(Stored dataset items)
────────────────
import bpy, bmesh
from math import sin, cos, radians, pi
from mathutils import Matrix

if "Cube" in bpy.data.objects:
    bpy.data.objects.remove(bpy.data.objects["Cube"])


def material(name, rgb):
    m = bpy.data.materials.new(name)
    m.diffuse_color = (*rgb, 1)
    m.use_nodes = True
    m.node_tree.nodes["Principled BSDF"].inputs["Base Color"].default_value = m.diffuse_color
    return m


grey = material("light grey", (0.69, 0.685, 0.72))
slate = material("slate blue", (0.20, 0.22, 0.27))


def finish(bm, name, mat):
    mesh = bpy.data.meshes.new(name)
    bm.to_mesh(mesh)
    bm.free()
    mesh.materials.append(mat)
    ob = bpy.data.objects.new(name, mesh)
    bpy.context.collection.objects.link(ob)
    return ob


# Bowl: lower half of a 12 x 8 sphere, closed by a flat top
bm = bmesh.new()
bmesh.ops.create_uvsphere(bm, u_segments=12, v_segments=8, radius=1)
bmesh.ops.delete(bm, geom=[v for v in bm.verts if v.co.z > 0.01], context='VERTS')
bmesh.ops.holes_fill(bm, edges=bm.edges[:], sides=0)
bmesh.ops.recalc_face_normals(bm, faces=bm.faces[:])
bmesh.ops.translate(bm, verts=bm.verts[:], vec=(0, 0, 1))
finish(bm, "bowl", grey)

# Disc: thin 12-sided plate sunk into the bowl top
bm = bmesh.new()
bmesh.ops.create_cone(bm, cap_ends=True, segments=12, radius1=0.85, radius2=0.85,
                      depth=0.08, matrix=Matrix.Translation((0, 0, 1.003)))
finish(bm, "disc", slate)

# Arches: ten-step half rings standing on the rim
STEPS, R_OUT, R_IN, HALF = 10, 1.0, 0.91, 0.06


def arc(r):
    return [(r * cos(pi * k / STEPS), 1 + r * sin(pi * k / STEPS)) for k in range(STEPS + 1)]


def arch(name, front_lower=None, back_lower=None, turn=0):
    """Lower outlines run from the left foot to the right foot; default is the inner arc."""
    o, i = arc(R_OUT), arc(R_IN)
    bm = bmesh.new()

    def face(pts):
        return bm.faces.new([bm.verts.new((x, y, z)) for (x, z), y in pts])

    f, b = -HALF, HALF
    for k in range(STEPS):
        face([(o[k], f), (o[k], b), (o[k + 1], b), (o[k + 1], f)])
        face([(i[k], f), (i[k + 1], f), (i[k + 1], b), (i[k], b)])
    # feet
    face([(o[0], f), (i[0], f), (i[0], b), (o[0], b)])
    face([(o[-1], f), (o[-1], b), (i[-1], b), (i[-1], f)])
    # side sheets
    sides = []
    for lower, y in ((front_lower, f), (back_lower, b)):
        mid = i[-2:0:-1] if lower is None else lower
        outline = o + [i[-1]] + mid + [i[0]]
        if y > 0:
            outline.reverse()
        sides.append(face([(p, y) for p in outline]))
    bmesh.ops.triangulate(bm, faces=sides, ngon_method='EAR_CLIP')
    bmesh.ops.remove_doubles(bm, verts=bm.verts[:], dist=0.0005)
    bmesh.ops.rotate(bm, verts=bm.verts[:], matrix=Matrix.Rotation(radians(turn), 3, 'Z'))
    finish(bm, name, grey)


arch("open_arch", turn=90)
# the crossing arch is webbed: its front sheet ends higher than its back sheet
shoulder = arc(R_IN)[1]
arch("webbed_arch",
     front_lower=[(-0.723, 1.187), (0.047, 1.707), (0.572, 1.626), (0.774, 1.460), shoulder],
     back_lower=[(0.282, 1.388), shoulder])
────────────────
** What the exercise asks **
Repeat each record verbatim.

** Solution to the problem **
import bpy, bmesh
from math import sin, cos, radians, pi
from mathutils import Matrix

if "Cube" in bpy.data.objects:
    bpy.data.objects.remove(bpy.data.objects["Cube"])


def material(name, rgb):
    m = bpy.data.materials.new(name)
    m.diffuse_color = (*rgb, 1)
    m.use_nodes = True
    m.node_tree.nodes["Principled BSDF"].inputs["Base Color"].default_value = m.diffuse_color
    return m


grey = material("light grey", (0.69, 0.685, 0.72))
slate = material("slate blue", (0.20, 0.22, 0.27))


def finish(bm, name, mat):
    mesh = bpy.data.meshes.new(name)
    bm.to_mesh(mesh)
    bm.free()
    mesh.materials.append(mat)
    ob = bpy.data.objects.new(name, mesh)
    bpy.context.collection.objects.link(ob)
    return ob


# Bowl: lower half of a 12 x 8 sphere, closed by a flat top
bm = bmesh.new()
bmesh.ops.create_uvsphere(bm, u_segments=12, v_segments=8, radius=1)
bmesh.ops.delete(bm, geom=[v for v in bm.verts if v.co.z > 0.01], context='VERTS')
bmesh.ops.holes_fill(bm, edges=bm.edges[:], sides=0)
bmesh.ops.recalc_face_normals(bm, faces=bm.faces[:])
bmesh.ops.translate(bm, verts=bm.verts[:], vec=(0, 0, 1))
finish(bm, "bowl", grey)

# Disc: thin 12-sided plate sunk into the bowl top
bm = bmesh.new()
bmesh.ops.create_cone(bm, cap_ends=True, segments=12, radius1=0.85, radius2=0.85,
                      depth=0.08, matrix=Matrix.Translation((0, 0, 1.003)))
finish(bm, "disc", slate)

# Arches: ten-step half rings standing on the rim
STEPS, R_OUT, R_IN, HALF = 10, 1.0, 0.91, 0.06


def arc(r):
    return [(r * cos(pi * k / STEPS), 1 + r * sin(pi * k / STEPS)) for k in range(STEPS + 1)]


def arch(name, front_lower=None, back_lower=None, turn=0):
    """Lower outlines run from the left foot to the right foot; default is the inner arc."""
    o, i = arc(R_OUT), arc(R_IN)
    bm = bmesh.new()

    def face(pts):
        return bm.faces.new([bm.verts.new((x, y, z)) for (x, z), y in pts])

    f, b = -HALF, HALF
    for k in range(STEPS):
        face([(o[k], f), (o[k], b), (o[k + 1], b), (o[k + 1], f)])
        face([(i[k], f), (i[k + 1], f), (i[k + 1], b), (i[k], b)])
    # feet
    face([(o[0], f), (i[0], f), (i[0], b), (o[0], b)])
    face([(o[-1], f), (o[-1], b), (i[-1], b), (i[-1], f)])
    # side sheets
    sides = []
    for lower, y in ((front_lower, f), (back_lower, b)):
        mid = i[-2:0:-1] if lower is None else lower
        outline = o + [i[-1]] + mid + [i[0]]
        if y > 0:
            outline.reverse()
        sides.append(face([(p, y) for p in outline]))
    bmesh.ops.triangulate(bm, faces=sides, ngon_method='EAR_CLIP')
    bmesh.ops.remove_doubles(bm, verts=bm.verts[:], dist=0.0005)
    bmesh.ops.rotate(bm, verts=bm.verts[:], matrix=Matrix.Rotation(radians(turn), 3, 'Z'))
    finish(bm, name, grey)


arch("open_arch", turn=90)
# the crossing arch is webbed: its front sheet ends higher than its back sheet
shoulder = arc(R_IN)[1]
arch("webbed_arch",
     front_lower=[(-0.723, 1.187), (0.047, 1.707), (0.572, 1.626), (0.774, 1.460), shoulder],
     back_lower=[(0.282, 1.388), shoulder])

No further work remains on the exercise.